Show all lines from the material that carry the word "push".
Given data: Begin
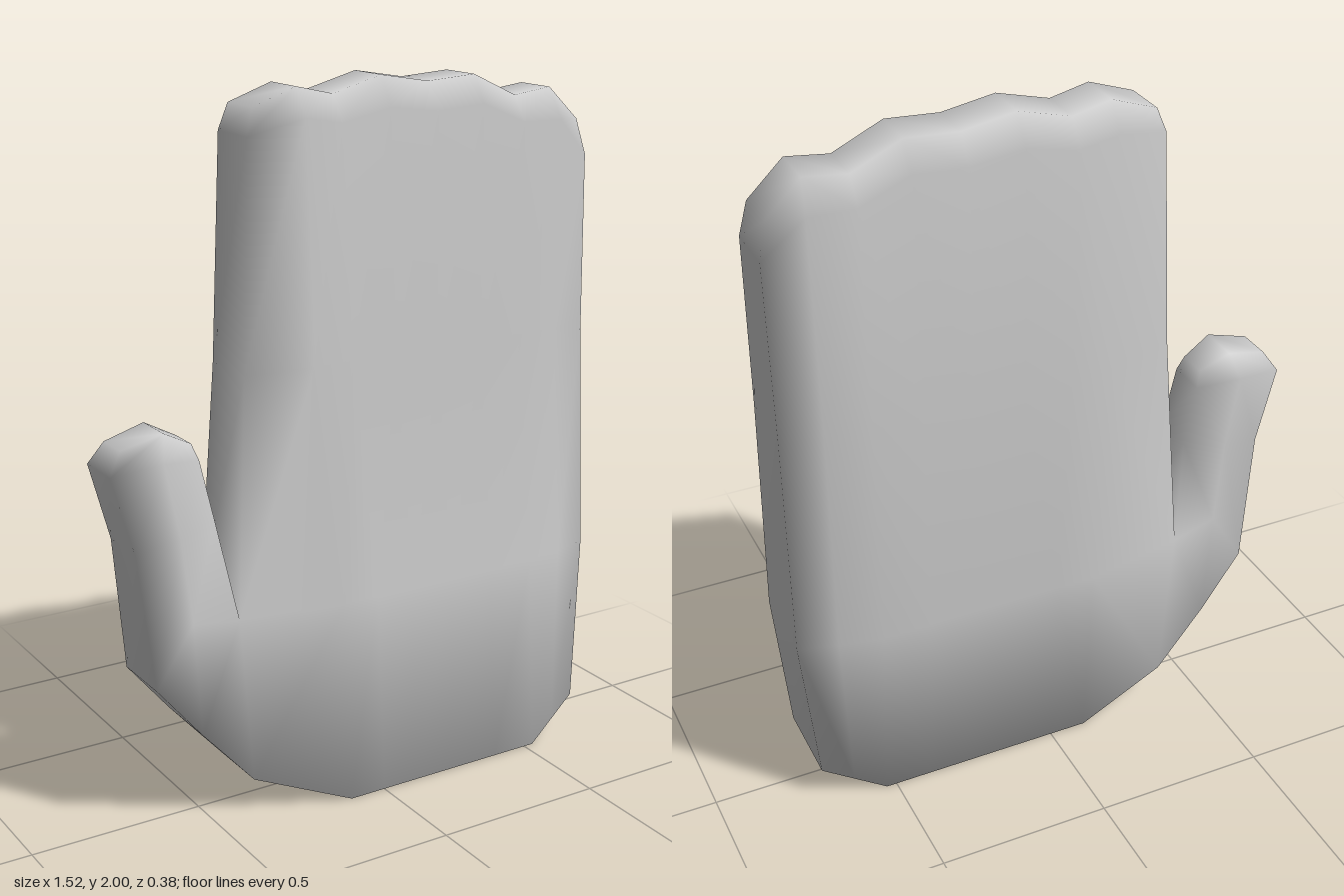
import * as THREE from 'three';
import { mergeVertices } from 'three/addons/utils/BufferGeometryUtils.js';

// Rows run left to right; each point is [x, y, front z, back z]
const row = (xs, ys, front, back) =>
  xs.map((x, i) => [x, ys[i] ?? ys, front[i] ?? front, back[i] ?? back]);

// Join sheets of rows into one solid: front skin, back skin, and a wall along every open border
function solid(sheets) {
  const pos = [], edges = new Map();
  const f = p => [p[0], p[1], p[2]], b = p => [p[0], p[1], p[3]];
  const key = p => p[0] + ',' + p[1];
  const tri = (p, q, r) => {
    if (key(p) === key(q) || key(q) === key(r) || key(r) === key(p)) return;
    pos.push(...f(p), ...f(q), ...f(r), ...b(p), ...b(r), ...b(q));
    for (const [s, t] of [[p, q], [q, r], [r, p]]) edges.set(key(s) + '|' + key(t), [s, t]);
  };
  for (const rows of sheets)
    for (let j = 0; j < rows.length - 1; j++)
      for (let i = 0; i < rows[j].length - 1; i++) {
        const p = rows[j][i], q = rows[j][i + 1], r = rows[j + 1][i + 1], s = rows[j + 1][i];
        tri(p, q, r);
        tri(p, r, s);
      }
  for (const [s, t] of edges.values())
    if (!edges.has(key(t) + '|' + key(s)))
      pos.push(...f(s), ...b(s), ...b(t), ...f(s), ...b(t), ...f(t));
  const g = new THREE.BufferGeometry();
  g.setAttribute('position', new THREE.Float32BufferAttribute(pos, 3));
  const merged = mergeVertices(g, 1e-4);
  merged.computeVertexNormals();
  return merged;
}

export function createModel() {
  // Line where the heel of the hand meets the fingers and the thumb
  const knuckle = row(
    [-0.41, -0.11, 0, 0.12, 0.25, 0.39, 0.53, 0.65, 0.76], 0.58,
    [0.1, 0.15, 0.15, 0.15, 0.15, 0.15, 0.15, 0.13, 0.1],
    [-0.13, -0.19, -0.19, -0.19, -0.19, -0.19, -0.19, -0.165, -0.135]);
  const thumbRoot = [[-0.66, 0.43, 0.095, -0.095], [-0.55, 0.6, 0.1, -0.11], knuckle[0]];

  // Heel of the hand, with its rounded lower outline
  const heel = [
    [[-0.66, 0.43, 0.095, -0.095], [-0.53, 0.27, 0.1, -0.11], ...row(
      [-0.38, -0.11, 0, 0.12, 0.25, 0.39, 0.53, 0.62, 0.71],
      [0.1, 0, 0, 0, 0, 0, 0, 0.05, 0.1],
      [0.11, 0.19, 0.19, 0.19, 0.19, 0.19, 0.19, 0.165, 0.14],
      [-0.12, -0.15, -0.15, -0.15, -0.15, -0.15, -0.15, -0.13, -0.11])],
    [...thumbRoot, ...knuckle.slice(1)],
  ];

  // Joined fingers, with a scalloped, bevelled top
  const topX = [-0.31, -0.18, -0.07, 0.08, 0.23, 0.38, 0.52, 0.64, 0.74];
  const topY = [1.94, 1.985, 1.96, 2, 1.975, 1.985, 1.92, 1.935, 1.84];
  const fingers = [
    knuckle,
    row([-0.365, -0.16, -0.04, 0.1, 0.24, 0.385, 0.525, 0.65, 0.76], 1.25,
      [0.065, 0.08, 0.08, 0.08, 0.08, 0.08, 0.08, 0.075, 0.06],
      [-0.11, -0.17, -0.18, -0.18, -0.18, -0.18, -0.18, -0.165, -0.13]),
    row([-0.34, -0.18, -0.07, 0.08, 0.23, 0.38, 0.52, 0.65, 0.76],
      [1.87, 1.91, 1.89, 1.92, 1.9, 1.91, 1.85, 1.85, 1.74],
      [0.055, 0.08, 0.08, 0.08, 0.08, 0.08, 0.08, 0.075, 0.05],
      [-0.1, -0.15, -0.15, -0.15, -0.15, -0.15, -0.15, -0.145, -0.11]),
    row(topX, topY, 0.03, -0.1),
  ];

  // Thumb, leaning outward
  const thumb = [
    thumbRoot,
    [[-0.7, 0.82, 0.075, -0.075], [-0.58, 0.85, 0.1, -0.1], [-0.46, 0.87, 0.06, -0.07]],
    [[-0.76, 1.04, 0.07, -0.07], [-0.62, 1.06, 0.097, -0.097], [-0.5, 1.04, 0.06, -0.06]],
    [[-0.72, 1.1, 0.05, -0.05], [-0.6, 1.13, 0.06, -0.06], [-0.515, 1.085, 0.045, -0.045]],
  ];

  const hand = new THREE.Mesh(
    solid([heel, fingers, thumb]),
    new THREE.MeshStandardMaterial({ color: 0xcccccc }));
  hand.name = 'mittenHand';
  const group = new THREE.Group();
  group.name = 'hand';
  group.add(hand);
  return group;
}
Given data: End
Given data: Begin
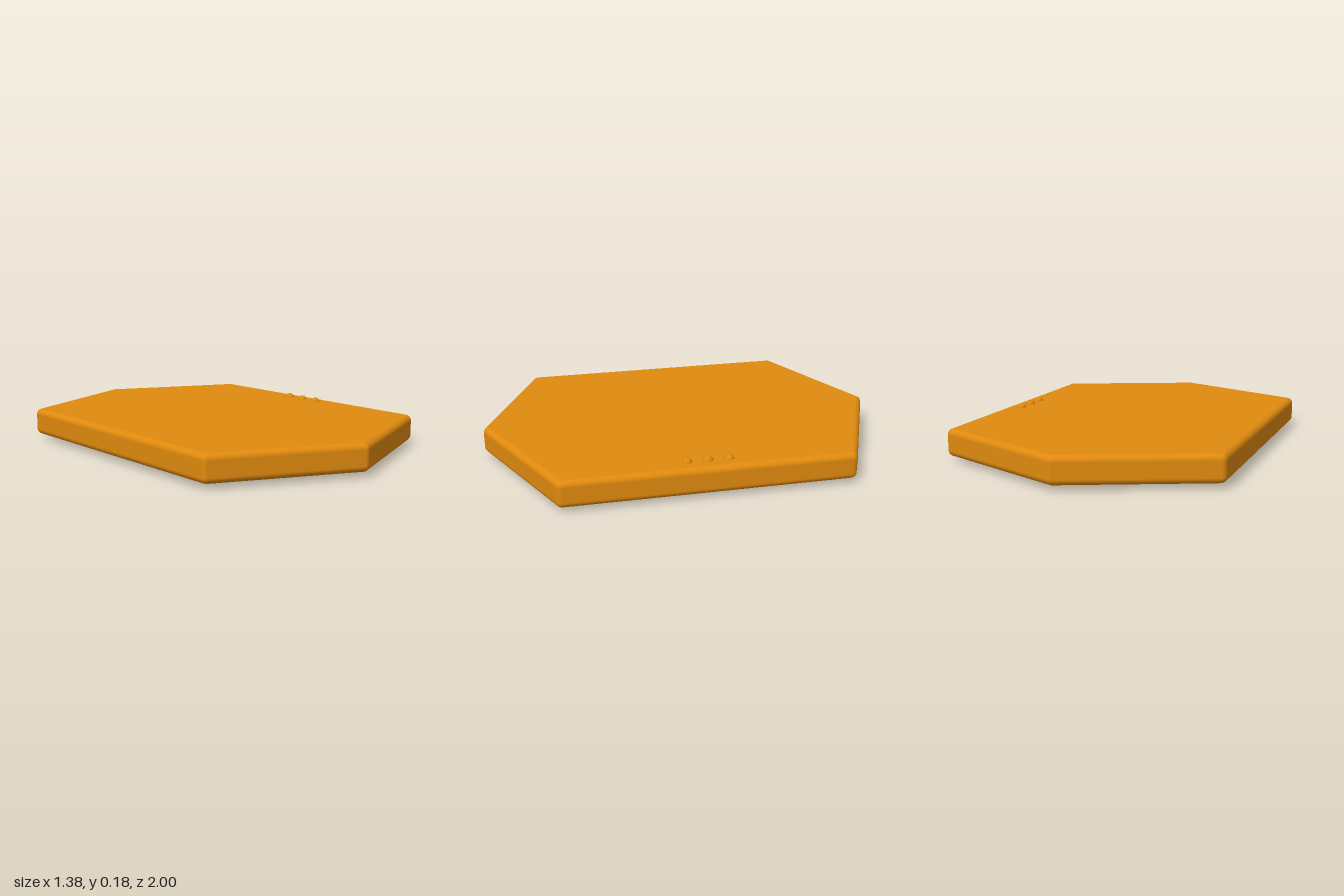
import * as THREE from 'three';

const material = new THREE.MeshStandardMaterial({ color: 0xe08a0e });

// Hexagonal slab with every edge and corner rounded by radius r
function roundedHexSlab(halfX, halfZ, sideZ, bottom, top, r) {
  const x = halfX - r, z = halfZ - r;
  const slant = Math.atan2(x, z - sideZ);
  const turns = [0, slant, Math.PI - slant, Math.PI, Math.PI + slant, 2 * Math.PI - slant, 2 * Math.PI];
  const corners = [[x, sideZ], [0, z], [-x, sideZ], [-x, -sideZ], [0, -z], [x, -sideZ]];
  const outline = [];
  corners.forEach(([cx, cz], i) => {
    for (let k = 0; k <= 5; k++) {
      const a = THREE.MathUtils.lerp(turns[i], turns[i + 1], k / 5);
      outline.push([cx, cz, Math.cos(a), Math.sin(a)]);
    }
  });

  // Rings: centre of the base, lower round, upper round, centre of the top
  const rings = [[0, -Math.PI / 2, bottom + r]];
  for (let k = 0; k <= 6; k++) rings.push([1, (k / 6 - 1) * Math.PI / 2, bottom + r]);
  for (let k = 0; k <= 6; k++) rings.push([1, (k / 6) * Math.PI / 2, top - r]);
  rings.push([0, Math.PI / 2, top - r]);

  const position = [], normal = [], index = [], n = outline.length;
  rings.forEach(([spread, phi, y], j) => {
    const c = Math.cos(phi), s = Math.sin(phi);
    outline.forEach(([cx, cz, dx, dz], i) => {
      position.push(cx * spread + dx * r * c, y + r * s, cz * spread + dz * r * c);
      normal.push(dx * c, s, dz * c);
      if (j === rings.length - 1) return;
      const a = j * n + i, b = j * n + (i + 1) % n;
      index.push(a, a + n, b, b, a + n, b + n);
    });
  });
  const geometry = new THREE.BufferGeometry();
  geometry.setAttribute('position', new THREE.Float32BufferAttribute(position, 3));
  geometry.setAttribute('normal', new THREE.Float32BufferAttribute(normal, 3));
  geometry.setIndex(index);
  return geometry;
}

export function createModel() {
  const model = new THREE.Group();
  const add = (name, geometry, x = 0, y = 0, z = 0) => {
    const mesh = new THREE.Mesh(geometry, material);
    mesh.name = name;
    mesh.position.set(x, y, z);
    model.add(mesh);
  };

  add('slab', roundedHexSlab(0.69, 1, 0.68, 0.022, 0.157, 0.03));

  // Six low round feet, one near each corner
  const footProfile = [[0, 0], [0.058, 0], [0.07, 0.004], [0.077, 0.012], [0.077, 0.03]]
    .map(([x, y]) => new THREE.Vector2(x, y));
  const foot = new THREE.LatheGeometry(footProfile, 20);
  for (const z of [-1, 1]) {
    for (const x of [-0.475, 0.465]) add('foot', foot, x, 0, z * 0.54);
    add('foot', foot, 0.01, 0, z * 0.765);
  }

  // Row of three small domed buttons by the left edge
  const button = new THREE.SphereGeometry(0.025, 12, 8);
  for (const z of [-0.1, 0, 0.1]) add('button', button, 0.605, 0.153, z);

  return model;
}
Given data: End
Given data: Begin
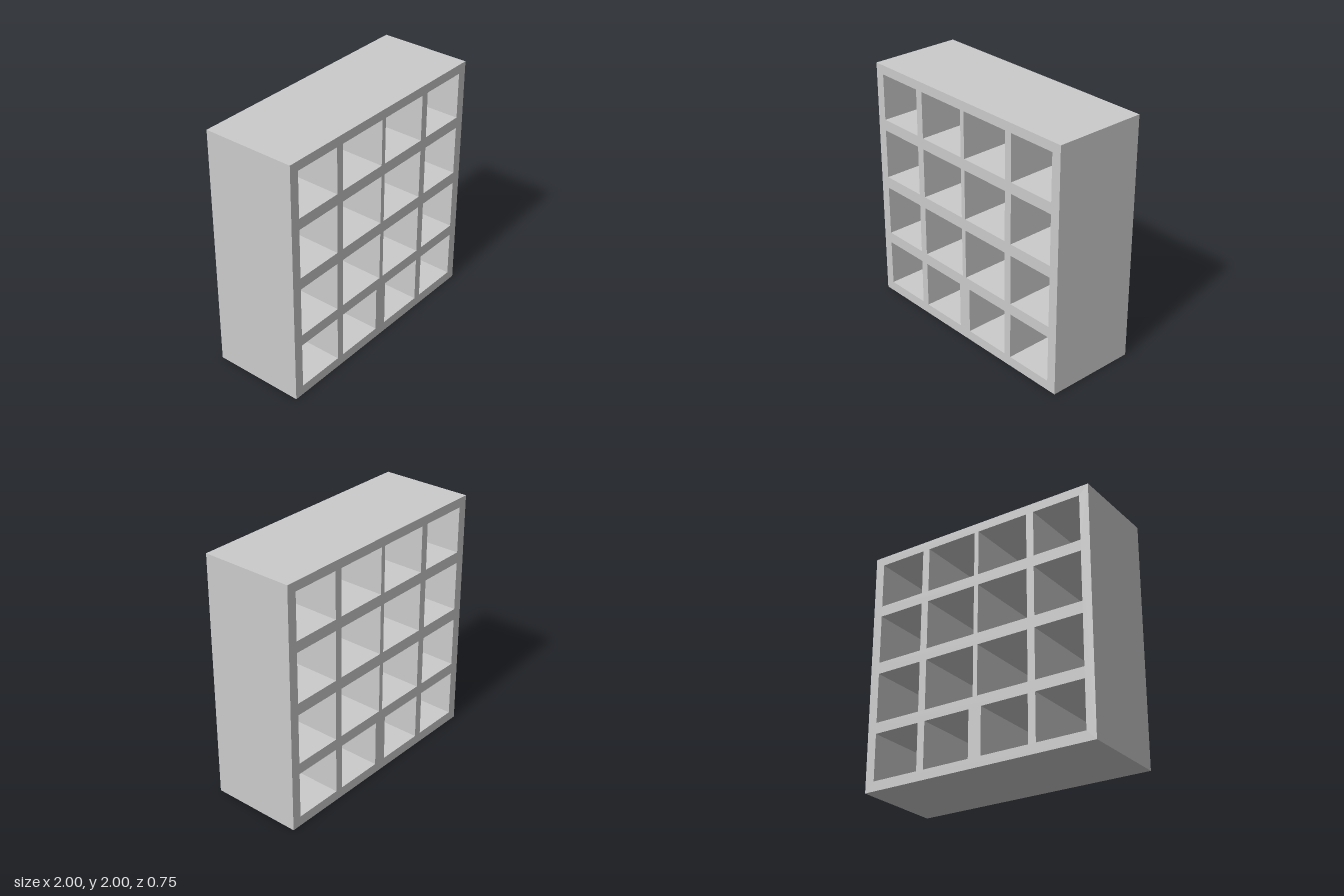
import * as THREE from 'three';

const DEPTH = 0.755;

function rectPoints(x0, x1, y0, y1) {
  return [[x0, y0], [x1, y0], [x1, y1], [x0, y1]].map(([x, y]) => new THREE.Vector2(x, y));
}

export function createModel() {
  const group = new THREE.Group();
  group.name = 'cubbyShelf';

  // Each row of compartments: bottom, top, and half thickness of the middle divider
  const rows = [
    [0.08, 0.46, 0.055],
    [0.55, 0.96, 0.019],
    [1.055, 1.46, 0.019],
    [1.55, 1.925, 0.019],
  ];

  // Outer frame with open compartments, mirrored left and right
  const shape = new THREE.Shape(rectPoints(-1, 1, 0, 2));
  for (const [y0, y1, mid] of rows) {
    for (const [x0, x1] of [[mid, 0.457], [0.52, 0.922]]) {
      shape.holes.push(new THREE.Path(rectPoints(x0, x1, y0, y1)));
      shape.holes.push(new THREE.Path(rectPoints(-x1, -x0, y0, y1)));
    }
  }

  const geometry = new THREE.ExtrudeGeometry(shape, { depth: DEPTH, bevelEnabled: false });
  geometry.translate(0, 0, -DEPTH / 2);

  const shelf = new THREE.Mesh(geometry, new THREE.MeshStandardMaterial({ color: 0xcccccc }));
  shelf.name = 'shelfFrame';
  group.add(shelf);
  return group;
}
Given data: End
Written response:
    pos.push(...f(p), ...f(q), ...f(r), ...b(p), ...b(r), ...b(q));
      pos.push(...f(s), ...b(s), ...b(t), ...f(s), ...b(t), ...f(t));
      outline.push([cx, cz, Math.cos(a), Math.sin(a)]);
  for (let k = 0; k <= 6; k++) rings.push([1, (k / 6 - 1) * Math.PI / 2, bottom + r]);
  for (let k = 0; k <= 6; k++) rings.push([1, (k / 6) * Math.PI / 2, top - r]);
  rings.push([0, Math.PI / 2, top - r]);
      position.push(cx * spread + dx * r * c, y + r * s, cz * spread + dz * r * c);
      normal.push(dx * c, s, dz * c);
      index.push(a, a + n, b, b, a + n, b + n);
      shape.holes.push(new THREE.Path(rectPoints(x0, x1, y0, y1)));
      shape.holes.push(new THREE.Path(rectPoints(-x1, -x0, y0, y1)));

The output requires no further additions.